What is required. In the entries below, find the line with "(-0.23, -0.918, 0.03, 0.072, 0.025)], 8)" and the line with "(60, 14, 0))". Reproduce those two lines and every line between them exactly, and nothing more.

[Dataset entries]
================================
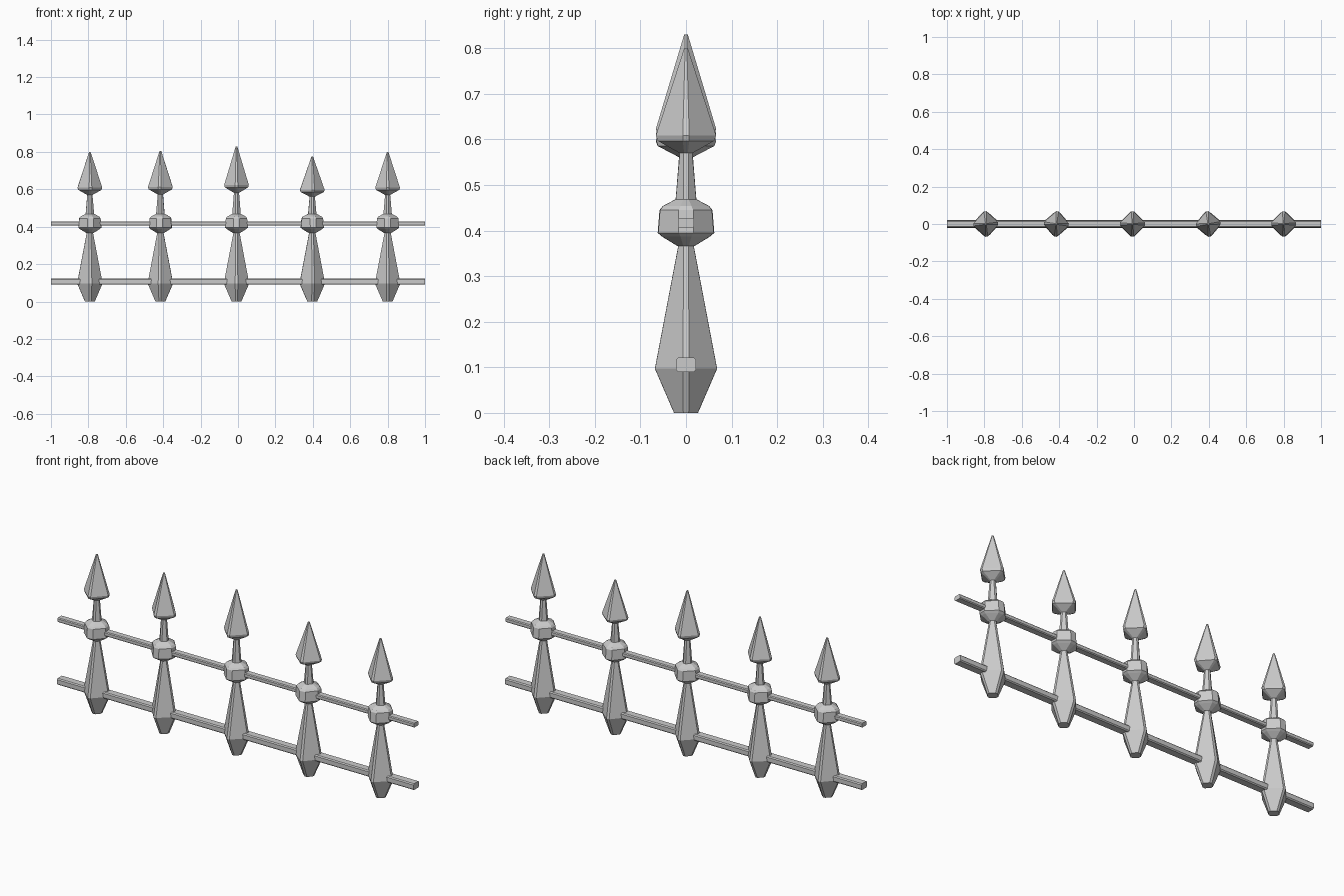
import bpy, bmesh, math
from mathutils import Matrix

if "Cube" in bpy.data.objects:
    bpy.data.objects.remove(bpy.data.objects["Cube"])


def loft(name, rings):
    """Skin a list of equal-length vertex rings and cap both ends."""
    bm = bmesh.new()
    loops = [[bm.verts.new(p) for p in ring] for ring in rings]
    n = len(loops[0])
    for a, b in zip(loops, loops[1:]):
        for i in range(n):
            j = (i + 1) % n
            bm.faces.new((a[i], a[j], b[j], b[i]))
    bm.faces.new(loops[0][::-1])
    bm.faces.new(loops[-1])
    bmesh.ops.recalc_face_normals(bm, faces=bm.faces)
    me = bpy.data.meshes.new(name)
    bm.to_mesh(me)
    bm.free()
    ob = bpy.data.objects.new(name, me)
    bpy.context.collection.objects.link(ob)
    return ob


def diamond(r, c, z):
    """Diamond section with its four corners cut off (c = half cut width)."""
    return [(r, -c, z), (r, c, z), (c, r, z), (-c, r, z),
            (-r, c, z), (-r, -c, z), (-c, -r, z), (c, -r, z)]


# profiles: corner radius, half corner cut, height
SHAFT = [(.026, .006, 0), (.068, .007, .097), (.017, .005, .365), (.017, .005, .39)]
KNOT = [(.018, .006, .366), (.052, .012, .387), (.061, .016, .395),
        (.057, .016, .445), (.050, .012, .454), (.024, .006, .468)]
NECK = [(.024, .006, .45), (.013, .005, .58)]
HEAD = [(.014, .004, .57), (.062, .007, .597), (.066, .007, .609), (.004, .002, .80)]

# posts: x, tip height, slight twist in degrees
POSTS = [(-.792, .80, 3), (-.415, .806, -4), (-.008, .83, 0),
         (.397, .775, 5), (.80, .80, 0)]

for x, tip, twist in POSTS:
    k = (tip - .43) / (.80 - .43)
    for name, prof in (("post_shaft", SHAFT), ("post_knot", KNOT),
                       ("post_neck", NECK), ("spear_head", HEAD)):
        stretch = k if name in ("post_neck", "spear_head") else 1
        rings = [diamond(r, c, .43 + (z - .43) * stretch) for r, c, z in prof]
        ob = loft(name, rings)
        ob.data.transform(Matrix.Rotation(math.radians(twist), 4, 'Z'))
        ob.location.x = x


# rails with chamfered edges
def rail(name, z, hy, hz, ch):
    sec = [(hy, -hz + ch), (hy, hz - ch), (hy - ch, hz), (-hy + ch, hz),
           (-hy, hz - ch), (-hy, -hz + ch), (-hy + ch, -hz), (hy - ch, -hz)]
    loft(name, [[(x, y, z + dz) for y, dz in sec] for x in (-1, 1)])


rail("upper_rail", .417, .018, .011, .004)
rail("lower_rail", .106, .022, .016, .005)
================================
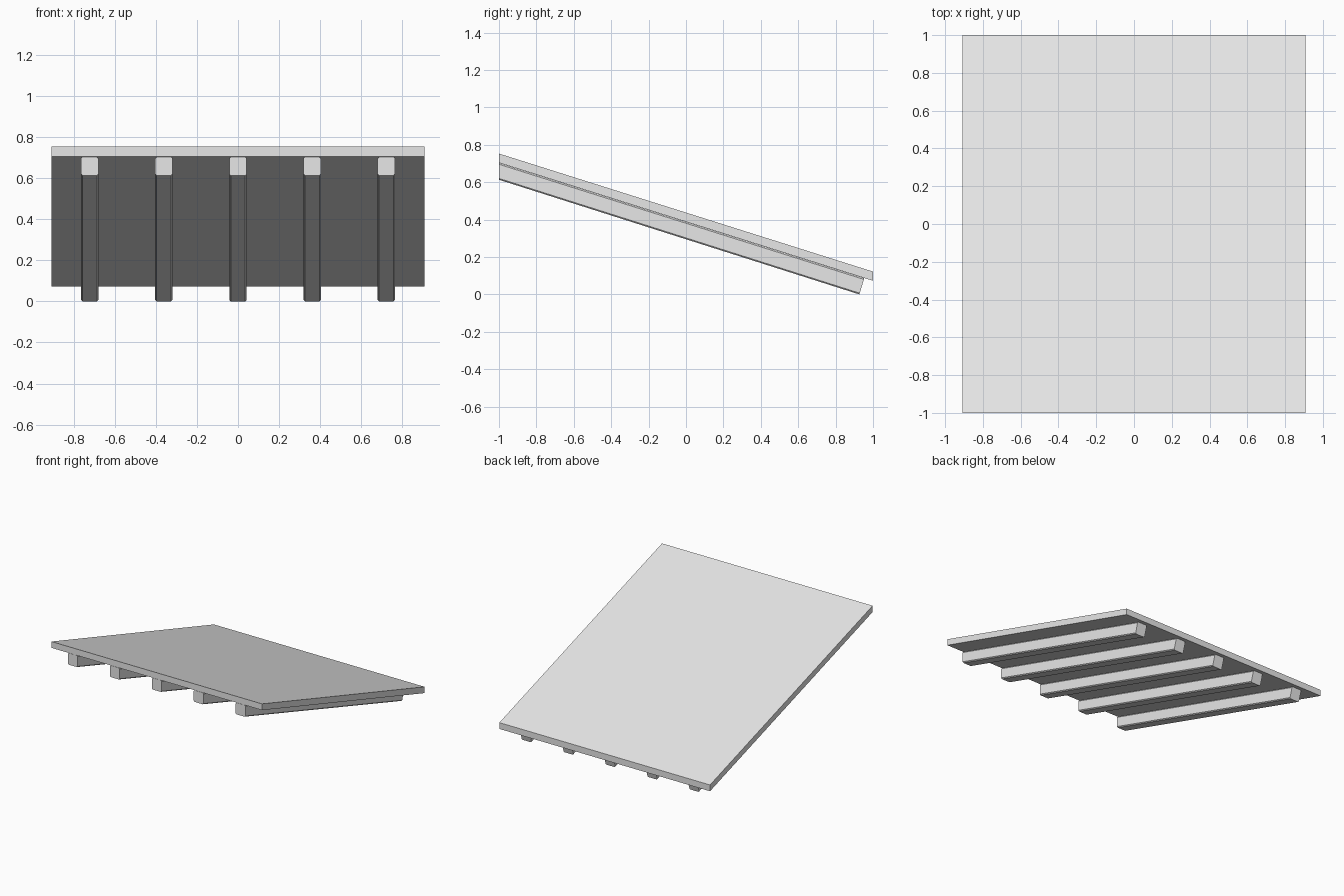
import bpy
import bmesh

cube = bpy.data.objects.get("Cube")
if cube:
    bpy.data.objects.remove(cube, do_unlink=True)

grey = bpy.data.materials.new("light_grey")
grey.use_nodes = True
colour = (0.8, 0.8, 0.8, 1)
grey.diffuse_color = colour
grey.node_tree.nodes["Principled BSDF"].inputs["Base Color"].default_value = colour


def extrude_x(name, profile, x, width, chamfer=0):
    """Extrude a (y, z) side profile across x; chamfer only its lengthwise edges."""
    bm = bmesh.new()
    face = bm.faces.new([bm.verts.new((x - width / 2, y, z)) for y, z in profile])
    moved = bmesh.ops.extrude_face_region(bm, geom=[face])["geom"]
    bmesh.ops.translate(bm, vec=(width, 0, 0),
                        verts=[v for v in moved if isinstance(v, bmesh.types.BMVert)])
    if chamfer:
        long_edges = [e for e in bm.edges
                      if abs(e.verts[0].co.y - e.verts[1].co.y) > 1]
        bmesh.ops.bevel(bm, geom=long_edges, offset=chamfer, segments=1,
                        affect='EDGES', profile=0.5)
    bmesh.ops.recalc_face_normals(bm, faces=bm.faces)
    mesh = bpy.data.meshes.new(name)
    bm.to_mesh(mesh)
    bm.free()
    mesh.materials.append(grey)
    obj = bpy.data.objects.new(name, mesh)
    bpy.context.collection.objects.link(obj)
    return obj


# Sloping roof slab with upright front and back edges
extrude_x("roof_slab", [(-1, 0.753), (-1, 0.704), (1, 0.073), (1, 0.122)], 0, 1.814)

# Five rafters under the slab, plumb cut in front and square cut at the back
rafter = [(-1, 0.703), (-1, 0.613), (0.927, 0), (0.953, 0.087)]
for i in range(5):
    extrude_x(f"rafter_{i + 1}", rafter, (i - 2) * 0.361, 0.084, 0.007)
================================
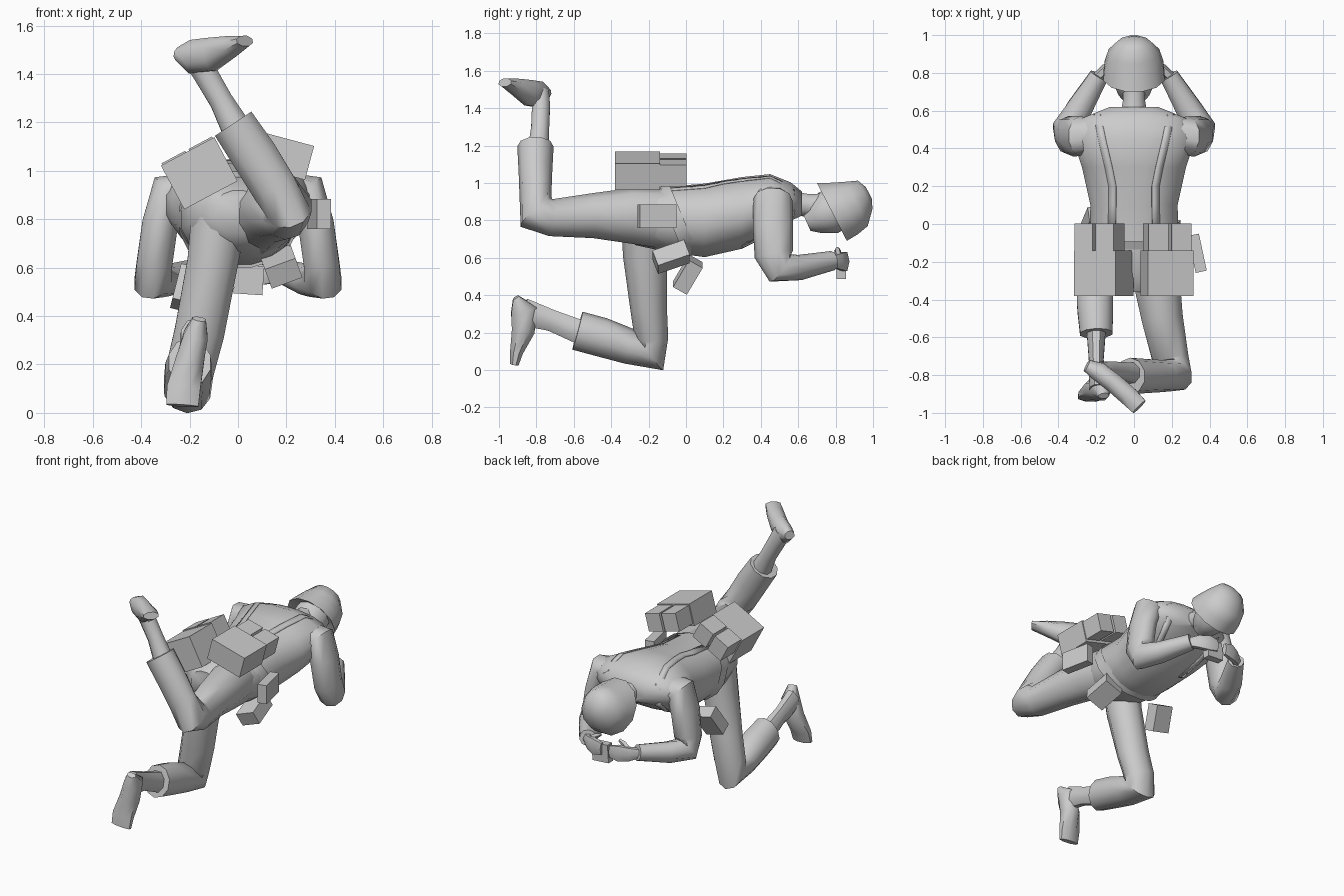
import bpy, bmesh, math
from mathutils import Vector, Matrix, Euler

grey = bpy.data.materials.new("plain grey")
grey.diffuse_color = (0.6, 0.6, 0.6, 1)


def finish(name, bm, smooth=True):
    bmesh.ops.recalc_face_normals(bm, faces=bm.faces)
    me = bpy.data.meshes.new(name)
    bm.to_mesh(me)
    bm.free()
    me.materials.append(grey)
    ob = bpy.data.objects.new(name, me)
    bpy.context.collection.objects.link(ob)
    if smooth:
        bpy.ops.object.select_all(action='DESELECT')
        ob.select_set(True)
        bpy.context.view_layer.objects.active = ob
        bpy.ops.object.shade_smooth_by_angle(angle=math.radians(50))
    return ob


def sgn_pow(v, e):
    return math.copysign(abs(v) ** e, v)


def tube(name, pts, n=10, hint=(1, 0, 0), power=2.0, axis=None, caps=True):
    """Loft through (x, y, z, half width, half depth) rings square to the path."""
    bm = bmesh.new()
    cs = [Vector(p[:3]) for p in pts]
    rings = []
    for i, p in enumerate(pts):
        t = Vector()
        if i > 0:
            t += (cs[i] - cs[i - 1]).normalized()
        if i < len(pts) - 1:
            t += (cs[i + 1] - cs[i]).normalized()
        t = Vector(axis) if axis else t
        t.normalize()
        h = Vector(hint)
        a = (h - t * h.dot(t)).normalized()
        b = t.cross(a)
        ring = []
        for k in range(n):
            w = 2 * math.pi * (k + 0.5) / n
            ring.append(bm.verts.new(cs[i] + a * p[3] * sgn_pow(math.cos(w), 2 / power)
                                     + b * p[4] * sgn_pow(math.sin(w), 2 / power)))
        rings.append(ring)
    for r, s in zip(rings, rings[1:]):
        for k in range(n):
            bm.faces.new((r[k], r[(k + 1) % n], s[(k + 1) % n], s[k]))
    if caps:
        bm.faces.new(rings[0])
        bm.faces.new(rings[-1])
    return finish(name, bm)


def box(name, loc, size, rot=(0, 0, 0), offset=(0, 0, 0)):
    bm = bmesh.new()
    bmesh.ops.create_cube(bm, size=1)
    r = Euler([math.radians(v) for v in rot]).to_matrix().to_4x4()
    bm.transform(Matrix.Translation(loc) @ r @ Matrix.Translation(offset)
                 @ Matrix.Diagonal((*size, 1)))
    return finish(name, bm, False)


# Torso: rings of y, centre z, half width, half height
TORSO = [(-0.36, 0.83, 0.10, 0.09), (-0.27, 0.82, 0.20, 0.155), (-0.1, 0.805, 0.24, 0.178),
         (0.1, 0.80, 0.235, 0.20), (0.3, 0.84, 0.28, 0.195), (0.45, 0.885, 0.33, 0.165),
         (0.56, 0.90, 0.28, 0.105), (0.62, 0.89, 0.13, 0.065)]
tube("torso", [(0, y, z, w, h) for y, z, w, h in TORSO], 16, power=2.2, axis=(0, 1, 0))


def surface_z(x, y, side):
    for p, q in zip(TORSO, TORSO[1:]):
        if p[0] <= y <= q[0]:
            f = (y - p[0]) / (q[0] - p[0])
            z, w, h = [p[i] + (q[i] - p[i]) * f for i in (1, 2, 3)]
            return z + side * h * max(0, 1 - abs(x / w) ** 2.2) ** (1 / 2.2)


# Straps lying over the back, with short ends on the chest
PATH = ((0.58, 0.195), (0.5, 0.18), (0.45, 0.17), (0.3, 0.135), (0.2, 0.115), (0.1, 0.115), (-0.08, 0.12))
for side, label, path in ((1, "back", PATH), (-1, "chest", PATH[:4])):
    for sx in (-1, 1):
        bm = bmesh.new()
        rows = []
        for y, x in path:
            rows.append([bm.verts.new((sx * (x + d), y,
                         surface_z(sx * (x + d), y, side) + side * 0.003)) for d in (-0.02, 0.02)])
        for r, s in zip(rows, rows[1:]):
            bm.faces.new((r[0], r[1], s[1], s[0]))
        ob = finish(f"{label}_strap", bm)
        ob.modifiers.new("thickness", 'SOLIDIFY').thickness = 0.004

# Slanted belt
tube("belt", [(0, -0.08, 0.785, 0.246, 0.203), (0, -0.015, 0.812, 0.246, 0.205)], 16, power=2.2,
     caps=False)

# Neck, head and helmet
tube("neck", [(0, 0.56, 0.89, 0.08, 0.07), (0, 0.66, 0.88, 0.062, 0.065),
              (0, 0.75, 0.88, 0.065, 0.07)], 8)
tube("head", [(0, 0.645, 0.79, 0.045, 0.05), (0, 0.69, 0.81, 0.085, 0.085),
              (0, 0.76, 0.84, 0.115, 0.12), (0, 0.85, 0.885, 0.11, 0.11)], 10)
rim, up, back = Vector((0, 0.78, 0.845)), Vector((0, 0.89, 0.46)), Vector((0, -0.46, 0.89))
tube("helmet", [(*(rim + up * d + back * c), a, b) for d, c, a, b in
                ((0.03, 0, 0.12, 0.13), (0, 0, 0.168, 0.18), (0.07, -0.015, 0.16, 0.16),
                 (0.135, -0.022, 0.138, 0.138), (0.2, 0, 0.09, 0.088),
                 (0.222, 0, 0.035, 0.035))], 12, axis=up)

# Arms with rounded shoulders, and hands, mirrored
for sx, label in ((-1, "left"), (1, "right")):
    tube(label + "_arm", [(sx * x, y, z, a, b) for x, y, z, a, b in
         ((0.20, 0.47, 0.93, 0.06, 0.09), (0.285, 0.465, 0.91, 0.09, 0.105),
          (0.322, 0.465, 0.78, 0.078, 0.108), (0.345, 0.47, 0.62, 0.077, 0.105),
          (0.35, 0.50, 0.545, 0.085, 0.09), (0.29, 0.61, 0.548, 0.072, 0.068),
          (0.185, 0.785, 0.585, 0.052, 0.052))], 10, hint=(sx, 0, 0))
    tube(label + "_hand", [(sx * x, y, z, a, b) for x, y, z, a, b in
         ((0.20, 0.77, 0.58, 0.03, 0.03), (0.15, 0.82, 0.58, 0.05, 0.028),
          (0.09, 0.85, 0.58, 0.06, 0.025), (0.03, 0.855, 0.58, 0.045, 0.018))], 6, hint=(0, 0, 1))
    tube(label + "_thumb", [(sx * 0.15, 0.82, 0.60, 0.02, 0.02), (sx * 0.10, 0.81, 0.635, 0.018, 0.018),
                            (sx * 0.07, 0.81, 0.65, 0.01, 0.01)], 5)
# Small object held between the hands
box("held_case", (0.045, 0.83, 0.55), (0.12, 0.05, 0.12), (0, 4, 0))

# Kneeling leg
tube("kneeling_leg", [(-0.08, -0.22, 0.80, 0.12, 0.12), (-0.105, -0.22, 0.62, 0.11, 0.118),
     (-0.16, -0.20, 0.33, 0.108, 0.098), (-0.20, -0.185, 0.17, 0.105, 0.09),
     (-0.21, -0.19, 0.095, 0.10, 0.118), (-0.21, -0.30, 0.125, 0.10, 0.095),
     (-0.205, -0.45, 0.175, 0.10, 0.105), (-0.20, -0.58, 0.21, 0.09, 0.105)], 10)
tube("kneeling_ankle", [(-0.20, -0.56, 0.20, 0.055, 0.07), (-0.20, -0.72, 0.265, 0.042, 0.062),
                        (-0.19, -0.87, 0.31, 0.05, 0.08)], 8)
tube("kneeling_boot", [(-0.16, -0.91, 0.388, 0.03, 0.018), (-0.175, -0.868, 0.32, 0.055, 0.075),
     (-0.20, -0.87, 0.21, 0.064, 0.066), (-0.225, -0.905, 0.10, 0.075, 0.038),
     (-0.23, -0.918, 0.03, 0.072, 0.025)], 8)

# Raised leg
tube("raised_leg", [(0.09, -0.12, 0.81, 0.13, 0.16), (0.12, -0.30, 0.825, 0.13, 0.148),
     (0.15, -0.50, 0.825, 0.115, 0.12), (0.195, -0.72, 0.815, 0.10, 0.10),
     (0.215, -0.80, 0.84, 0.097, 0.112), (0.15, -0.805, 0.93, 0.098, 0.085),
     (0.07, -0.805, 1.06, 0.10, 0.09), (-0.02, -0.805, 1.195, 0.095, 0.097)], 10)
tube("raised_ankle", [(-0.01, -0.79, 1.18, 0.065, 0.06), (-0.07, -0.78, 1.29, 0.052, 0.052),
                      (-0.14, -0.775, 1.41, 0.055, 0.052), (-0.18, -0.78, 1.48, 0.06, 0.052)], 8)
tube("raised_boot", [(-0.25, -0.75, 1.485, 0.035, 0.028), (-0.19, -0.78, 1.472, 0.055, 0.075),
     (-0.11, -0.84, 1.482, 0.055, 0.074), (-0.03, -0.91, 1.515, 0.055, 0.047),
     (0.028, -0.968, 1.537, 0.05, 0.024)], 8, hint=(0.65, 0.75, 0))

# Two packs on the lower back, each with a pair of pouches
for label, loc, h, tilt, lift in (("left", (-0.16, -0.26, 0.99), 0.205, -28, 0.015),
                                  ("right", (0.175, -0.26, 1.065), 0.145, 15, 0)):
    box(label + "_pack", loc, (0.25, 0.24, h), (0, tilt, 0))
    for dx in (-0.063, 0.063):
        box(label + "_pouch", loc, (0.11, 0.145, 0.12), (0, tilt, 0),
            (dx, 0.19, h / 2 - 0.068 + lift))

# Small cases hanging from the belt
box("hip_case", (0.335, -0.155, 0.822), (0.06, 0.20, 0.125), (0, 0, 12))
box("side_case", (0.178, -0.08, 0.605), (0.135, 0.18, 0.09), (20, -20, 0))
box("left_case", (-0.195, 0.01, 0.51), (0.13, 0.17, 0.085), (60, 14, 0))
================================
Answer space.
     (-0.23, -0.918, 0.03, 0.072, 0.025)], 8)

# Raised leg
tube("raised_leg", [(0.09, -0.12, 0.81, 0.13, 0.16), (0.12, -0.30, 0.825, 0.13, 0.148),
     (0.15, -0.50, 0.825, 0.115, 0.12), (0.195, -0.72, 0.815, 0.10, 0.10),
     (0.215, -0.80, 0.84, 0.097, 0.112), (0.15, -0.805, 0.93, 0.098, 0.085),
     (0.07, -0.805, 1.06, 0.10, 0.09), (-0.02, -0.805, 1.195, 0.095, 0.097)], 10)
tube("raised_ankle", [(-0.01, -0.79, 1.18, 0.065, 0.06), (-0.07, -0.78, 1.29, 0.052, 0.052),
                      (-0.14, -0.775, 1.41, 0.055, 0.052), (-0.18, -0.78, 1.48, 0.06, 0.052)], 8)
tube("raised_boot", [(-0.25, -0.75, 1.485, 0.035, 0.028), (-0.19, -0.78, 1.472, 0.055, 0.075),
     (-0.11, -0.84, 1.482, 0.055, 0.074), (-0.03, -0.91, 1.515, 0.055, 0.047),
     (0.028, -0.968, 1.537, 0.05, 0.024)], 8, hint=(0.65, 0.75, 0))

# Two packs on the lower back, each with a pair of pouches
for label, loc, h, tilt, lift in (("left", (-0.16, -0.26, 0.99), 0.205, -28, 0.015),
                                  ("right", (0.175, -0.26, 1.065), 0.145, 15, 0)):
    box(label + "_pack", loc, (0.25, 0.24, h), (0, tilt, 0))
    for dx in (-0.063, 0.063):
        box(label + "_pouch", loc, (0.11, 0.145, 0.12), (0, tilt, 0),
            (dx, 0.19, h / 2 - 0.068 + lift))

# Small cases hanging from the belt
box("hip_case", (0.335, -0.155, 0.822), (0.06, 0.20, 0.125), (0, 0, 12))
box("side_case", (0.178, -0.08, 0.605), (0.135, 0.18, 0.09), (20, -20, 0))
box("left_case", (-0.195, 0.01, 0.51), (0.13, 0.17, 0.085), (60, 14, 0))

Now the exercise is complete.